• _Exercise data_:

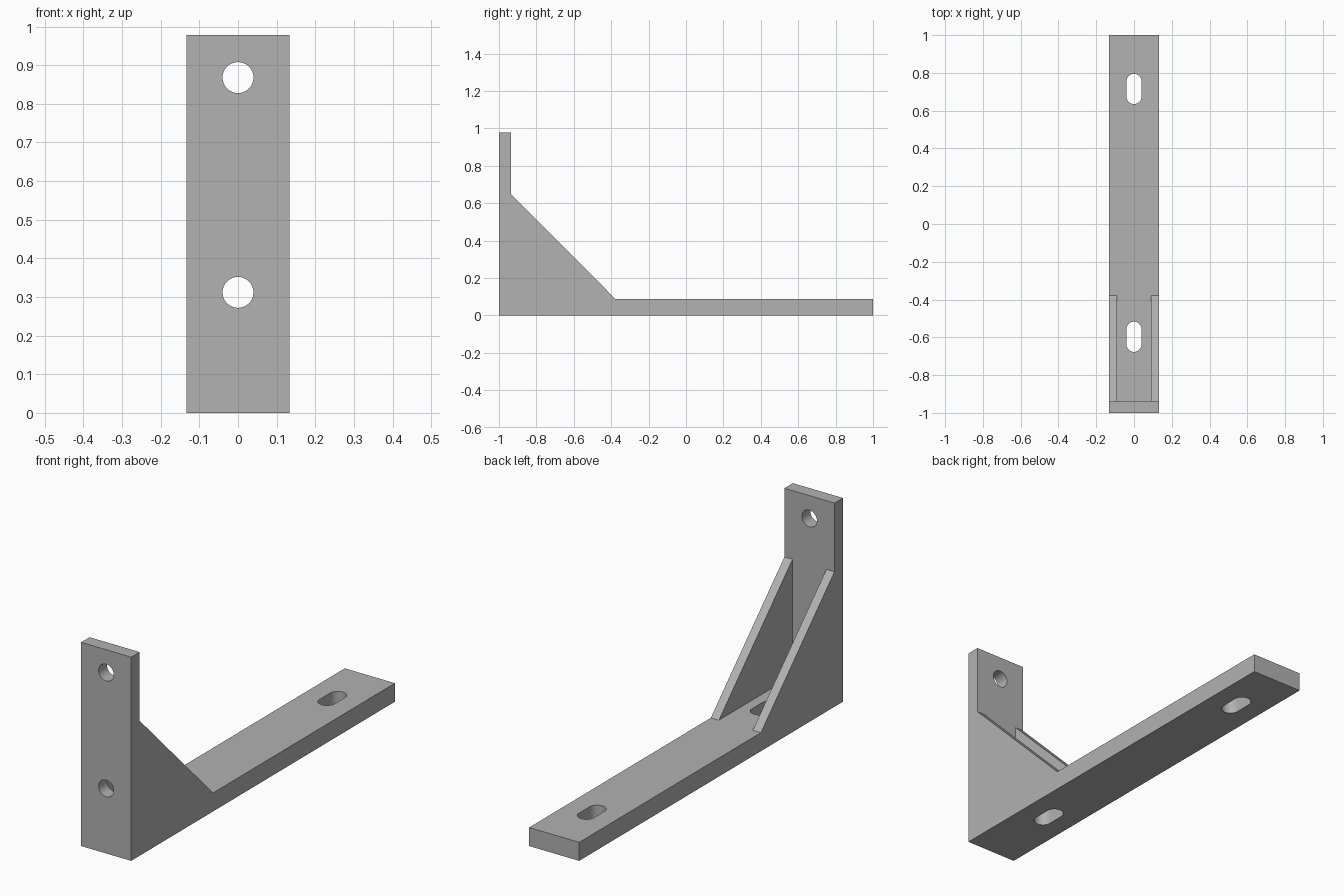
import bpy, bmesh, math
from mathutils import Vector

if "Cube" in bpy.data.objects:
    bpy.data.objects.remove(bpy.data.objects["Cube"])

HALF_W, HEIGHT = 0.133, 0.978
WALL_Y, BASE_Z = -0.936, 0.089      # inner faces of the upright and the base
RIB_Y, RIB_Z = -0.378, 0.648        # ends of the sloping rib edge
RIB_IN = 0.09                       # inner face of each rib
R = 0.04                            # hole radius

steel = bpy.data.materials.new("plain grey")
steel.use_nodes = True
grey = (0.445, 0.445, 0.445, 1)
steel.diffuse_color = grey
steel.node_tree.nodes["Principled BSDF"].inputs["Base Color"].default_value = grey


def prism(name, points, sweep):
    """Closed solid: a flat outline swept along a vector."""
    bm = bmesh.new()
    face = bm.faces.new([bm.verts.new(p) for p in points])
    moved = bmesh.ops.extrude_face_region(bm, geom=[face])["geom"]
    bmesh.ops.translate(bm, vec=Vector(sweep),
                        verts=[v for v in moved if isinstance(v, bmesh.types.BMVert)])
    bmesh.ops.recalc_face_normals(bm, faces=bm.faces)
    mesh = bpy.data.meshes.new(name)
    bm.to_mesh(mesh)
    bm.free()
    mesh.materials.append(steel)
    obj = bpy.data.objects.new(name, mesh)
    bpy.context.collection.objects.link(obj)
    return obj


def rounded(half_straight, n=24):
    """Outline of a circle, or of a slot when half_straight is above zero."""
    pts = []
    for end in (0, 1):
        shift = half_straight * (1 - 2 * end)
        steps = n + 1 if half_straight else n
        for i in range(steps):
            a = math.pi * (end + i / n)
            pts.append((R * math.cos(a), R * math.sin(a) + shift))
    return pts


# Bracket side profile: upright, sloping rib and base in one solid
side = [(-1, 0), (1, 0), (1, BASE_Z), (RIB_Y, BASE_Z),
        (WALL_Y, RIB_Z), (WALL_Y, HEIGHT), (-1, HEIGHT)]
bracket = prism("bracket", [(-HALF_W, y, z) for y, z in side], (2 * HALF_W, 0, 0))

# Gap between the two ribs
gap = [(WALL_Y, BASE_Z), (RIB_Y + 0.1, BASE_Z), (RIB_Y + 0.1, RIB_Z + 0.1), (WALL_Y, RIB_Z + 0.1)]
cutters = [prism("rib_gap", [(-RIB_IN, y, z) for y, z in gap], (2 * RIB_IN, 0, 0))]

# Round holes in the upright
for z in (0.312, 0.868):
    cutters.append(prism("round_hole", [(u, -1.1, v + z) for u, v in rounded(0)], (0, 0.25, 0)))

# Long slots in the base
for y in (-0.597, 0.715):
    cutters.append(prism("slot", [(u, v + y, -0.1) for u, v in rounded(0.04)], (0, 0, 0.25)))

bpy.ops.object.select_all(action="DESELECT")
bpy.context.view_layer.objects.active = bracket
bracket.select_set(True)
for cutter in cutters:
    cut = bracket.modifiers.new("cut", "BOOLEAN")
    cut.operation, cut.solver, cut.object = "DIFFERENCE", "EXACT", cutter
    bpy.ops.object.modifier_apply(modifier=cut.name)
    bpy.data.objects.remove(cutter)

# Smooth bores, sharp plate edges
bpy.ops.object.shade_smooth_by_angle(angle=math.radians(30))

• _What the exercise asks_:
Above are the records; return them exactly, minus the pictures.

• _Expected answer_:
import bpy, bmesh, math
from mathutils import Vector

if "Cube" in bpy.data.objects:
    bpy.data.objects.remove(bpy.data.objects["Cube"])

HALF_W, HEIGHT = 0.133, 0.978
WALL_Y, BASE_Z = -0.936, 0.089      # inner faces of the upright and the base
RIB_Y, RIB_Z = -0.378, 0.648        # ends of the sloping rib edge
RIB_IN = 0.09                       # inner face of each rib
R = 0.04                            # hole radius

steel = bpy.data.materials.new("plain grey")
steel.use_nodes = True
grey = (0.445, 0.445, 0.445, 1)
steel.diffuse_color = grey
steel.node_tree.nodes["Principled BSDF"].inputs["Base Color"].default_value = grey


def prism(name, points, sweep):
    """Closed solid: a flat outline swept along a vector."""
    bm = bmesh.new()
    face = bm.faces.new([bm.verts.new(p) for p in points])
    moved = bmesh.ops.extrude_face_region(bm, geom=[face])["geom"]
    bmesh.ops.translate(bm, vec=Vector(sweep),
                        verts=[v for v in moved if isinstance(v, bmesh.types.BMVert)])
    bmesh.ops.recalc_face_normals(bm, faces=bm.faces)
    mesh = bpy.data.meshes.new(name)
    bm.to_mesh(mesh)
    bm.free()
    mesh.materials.append(steel)
    obj = bpy.data.objects.new(name, mesh)
    bpy.context.collection.objects.link(obj)
    return obj


def rounded(half_straight, n=24):
    """Outline of a circle, or of a slot when half_straight is above zero."""
    pts = []
    for end in (0, 1):
        shift = half_straight * (1 - 2 * end)
        steps = n + 1 if half_straight else n
        for i in range(steps):
            a = math.pi * (end + i / n)
            pts.append((R * math.cos(a), R * math.sin(a) + shift))
    return pts


# Bracket side profile: upright, sloping rib and base in one solid
side = [(-1, 0), (1, 0), (1, BASE_Z), (RIB_Y, BASE_Z),
        (WALL_Y, RIB_Z), (WALL_Y, HEIGHT), (-1, HEIGHT)]
bracket = prism("bracket", [(-HALF_W, y, z) for y, z in side], (2 * HALF_W, 0, 0))

# Gap between the two ribs
gap = [(WALL_Y, BASE_Z), (RIB_Y + 0.1, BASE_Z), (RIB_Y + 0.1, RIB_Z + 0.1), (WALL_Y, RIB_Z + 0.1)]
cutters = [prism("rib_gap", [(-RIB_IN, y, z) for y, z in gap], (2 * RIB_IN, 0, 0))]

# Round holes in the upright
for z in (0.312, 0.868):
    cutters.append(prism("round_hole", [(u, -1.1, v + z) for u, v in rounded(0)], (0, 0.25, 0)))

# Long slots in the base
for y in (-0.597, 0.715):
    cutters.append(prism("slot", [(u, v + y, -0.1) for u, v in rounded(0.04)], (0, 0, 0.25)))

bpy.ops.object.select_all(action="DESELECT")
bpy.context.view_layer.objects.active = bracket
bracket.select_set(True)
for cutter in cutters:
    cut = bracket.modifiers.new("cut", "BOOLEAN")
    cut.operation, cut.solver, cut.object = "DIFFERENCE", "EXACT", cutter
    bpy.ops.object.modifier_apply(modifier=cut.name)
    bpy.data.objects.remove(cutter)

# Smooth bores, sharp plate edges
bpy.ops.object.shade_smooth_by_angle(angle=math.radians(30))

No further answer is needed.